--- AVAILABLE DATA Enclosed Below ---
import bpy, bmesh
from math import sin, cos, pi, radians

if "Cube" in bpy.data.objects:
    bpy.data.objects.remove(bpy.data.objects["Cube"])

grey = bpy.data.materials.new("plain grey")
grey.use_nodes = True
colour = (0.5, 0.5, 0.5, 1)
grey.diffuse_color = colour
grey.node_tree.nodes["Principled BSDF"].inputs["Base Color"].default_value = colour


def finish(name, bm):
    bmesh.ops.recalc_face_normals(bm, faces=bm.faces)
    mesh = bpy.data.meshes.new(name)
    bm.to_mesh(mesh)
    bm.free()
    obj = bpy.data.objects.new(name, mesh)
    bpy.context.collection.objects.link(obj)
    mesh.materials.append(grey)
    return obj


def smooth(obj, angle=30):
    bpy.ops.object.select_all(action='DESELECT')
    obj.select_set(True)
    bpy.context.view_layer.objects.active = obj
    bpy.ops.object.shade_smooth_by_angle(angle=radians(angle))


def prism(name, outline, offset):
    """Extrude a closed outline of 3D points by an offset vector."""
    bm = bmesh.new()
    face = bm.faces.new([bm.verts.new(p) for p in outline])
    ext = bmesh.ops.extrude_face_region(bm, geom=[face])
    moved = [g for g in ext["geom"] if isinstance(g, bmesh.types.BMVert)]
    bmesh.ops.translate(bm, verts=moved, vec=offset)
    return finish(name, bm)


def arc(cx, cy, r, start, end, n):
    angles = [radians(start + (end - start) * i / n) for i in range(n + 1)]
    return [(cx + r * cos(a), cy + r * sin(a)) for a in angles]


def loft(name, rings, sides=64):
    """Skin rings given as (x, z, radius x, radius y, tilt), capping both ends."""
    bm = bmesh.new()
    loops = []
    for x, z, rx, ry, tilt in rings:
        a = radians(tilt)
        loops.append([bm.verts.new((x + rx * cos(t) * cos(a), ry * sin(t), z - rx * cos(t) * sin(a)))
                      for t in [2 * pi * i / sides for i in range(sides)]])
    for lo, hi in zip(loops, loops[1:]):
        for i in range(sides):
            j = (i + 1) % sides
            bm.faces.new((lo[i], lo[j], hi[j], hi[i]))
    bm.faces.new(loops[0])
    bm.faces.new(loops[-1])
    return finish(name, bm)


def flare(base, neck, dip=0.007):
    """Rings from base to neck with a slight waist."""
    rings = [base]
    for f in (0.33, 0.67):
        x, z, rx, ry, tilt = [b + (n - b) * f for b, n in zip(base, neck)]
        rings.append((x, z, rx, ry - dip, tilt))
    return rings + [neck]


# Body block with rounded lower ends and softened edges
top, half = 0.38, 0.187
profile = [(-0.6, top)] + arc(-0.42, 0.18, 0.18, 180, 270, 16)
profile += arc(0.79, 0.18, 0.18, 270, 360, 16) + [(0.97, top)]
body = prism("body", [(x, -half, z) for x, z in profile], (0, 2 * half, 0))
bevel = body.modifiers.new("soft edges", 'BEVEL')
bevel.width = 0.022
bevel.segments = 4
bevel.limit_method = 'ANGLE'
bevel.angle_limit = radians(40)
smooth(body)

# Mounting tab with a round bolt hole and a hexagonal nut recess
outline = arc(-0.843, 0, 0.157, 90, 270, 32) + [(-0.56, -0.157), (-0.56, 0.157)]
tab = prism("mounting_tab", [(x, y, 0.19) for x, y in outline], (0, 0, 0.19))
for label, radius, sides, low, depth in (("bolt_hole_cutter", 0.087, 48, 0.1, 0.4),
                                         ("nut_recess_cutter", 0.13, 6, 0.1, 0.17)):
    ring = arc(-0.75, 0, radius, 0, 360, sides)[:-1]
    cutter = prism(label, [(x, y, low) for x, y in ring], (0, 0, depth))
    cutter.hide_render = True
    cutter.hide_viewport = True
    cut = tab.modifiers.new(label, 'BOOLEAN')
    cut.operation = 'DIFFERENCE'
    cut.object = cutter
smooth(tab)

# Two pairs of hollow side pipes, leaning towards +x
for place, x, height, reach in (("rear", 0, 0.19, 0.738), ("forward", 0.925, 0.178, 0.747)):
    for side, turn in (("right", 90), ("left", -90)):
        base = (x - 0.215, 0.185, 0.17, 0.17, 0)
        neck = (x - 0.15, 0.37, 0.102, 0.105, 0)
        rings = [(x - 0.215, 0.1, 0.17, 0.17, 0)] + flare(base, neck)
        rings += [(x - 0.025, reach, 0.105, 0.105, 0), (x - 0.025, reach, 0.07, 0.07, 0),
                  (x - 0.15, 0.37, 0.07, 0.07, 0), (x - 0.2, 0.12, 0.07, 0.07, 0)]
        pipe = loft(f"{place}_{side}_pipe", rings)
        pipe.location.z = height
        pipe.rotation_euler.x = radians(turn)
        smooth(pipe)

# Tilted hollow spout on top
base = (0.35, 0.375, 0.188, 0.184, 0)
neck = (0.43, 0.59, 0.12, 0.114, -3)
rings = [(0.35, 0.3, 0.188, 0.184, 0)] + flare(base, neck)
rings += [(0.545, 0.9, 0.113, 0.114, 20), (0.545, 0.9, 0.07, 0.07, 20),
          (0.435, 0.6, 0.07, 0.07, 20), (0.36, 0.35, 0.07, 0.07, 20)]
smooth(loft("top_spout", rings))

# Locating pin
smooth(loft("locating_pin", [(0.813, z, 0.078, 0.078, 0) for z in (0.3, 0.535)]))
--- End of Enclosed AVAILABLE DATA ---
--- AVAILABLE DATA Enclosed Below ---
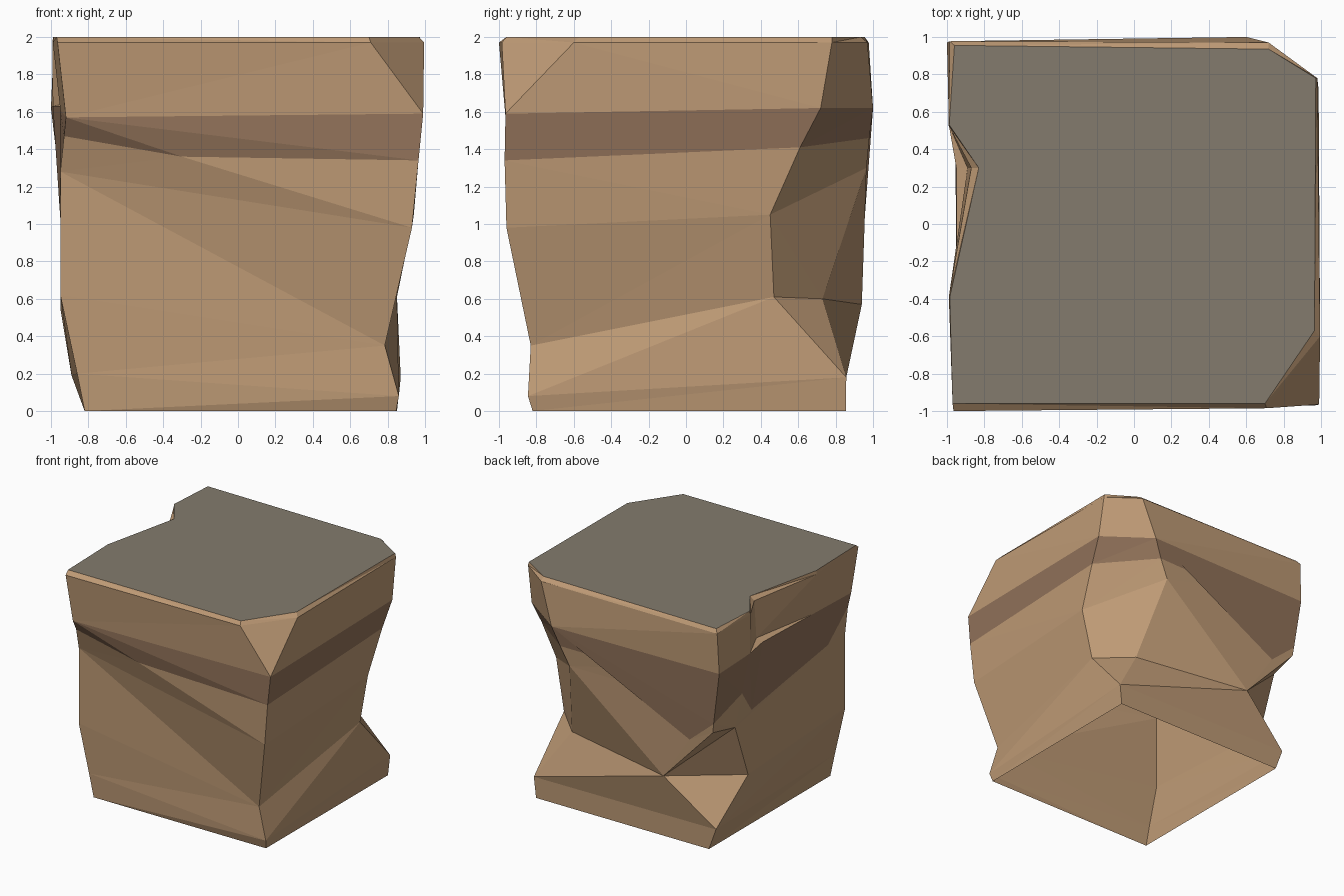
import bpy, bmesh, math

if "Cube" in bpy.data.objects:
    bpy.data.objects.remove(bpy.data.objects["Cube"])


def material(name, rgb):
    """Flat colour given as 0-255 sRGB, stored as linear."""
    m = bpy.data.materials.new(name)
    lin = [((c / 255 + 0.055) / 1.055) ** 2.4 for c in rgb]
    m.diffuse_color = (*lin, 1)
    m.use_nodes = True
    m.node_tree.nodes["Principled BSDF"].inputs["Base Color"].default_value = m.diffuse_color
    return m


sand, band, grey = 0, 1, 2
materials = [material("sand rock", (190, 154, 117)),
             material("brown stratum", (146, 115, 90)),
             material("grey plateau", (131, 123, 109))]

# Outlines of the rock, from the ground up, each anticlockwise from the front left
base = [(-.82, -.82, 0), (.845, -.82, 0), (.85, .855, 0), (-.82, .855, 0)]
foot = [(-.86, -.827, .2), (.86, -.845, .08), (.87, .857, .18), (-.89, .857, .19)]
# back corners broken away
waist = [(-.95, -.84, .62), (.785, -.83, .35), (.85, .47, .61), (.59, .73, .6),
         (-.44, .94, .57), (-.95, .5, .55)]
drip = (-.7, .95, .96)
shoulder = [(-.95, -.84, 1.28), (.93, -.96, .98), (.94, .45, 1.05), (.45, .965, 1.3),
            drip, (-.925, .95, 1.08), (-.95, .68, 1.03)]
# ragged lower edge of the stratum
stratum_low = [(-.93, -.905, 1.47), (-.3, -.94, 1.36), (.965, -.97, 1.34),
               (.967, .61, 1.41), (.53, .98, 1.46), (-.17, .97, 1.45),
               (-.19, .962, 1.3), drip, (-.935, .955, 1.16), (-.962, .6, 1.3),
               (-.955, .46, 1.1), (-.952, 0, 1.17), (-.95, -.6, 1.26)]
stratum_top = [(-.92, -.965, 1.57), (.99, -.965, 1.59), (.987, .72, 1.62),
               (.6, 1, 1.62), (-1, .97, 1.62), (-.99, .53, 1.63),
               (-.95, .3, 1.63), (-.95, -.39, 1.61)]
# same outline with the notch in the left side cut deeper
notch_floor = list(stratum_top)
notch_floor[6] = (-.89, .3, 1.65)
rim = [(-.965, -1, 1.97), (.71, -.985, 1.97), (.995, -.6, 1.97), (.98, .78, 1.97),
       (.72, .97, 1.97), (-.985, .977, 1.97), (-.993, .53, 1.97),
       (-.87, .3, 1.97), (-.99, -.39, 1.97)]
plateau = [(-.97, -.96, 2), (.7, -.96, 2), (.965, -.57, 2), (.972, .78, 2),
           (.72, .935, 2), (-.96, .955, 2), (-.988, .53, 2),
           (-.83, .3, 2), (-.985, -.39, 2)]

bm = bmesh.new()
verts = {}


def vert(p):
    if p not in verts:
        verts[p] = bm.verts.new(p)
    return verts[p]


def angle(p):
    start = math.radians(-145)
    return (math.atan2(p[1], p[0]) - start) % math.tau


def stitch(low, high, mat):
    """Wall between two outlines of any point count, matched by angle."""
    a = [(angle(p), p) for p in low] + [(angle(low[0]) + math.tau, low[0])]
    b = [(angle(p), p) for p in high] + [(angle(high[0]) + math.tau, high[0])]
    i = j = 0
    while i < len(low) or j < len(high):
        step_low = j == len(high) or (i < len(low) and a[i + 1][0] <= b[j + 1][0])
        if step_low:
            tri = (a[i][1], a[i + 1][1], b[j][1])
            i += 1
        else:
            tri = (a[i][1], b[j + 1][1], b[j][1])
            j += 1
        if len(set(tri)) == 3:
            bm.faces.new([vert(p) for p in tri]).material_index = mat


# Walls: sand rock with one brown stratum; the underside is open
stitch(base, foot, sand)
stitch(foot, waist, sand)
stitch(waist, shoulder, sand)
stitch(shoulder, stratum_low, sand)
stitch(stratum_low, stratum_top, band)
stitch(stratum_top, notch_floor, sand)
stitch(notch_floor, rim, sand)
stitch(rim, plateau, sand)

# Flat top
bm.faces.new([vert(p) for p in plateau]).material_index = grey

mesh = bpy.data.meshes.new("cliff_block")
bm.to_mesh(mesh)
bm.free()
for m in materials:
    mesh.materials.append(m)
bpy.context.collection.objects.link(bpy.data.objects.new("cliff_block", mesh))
--- End of Enclosed AVAILABLE DATA ---
WORK INSTRUCTIONS:
Where a line of the records includes "high", copy it.

RESPONSE AREA:
def stitch(low, high, mat):
    b = [(angle(p), p) for p in high] + [(angle(high[0]) + math.tau, high[0])]
    while i < len(low) or j < len(high):
        step_low = j == len(high) or (i < len(low) and a[i + 1][0] <= b[j + 1][0])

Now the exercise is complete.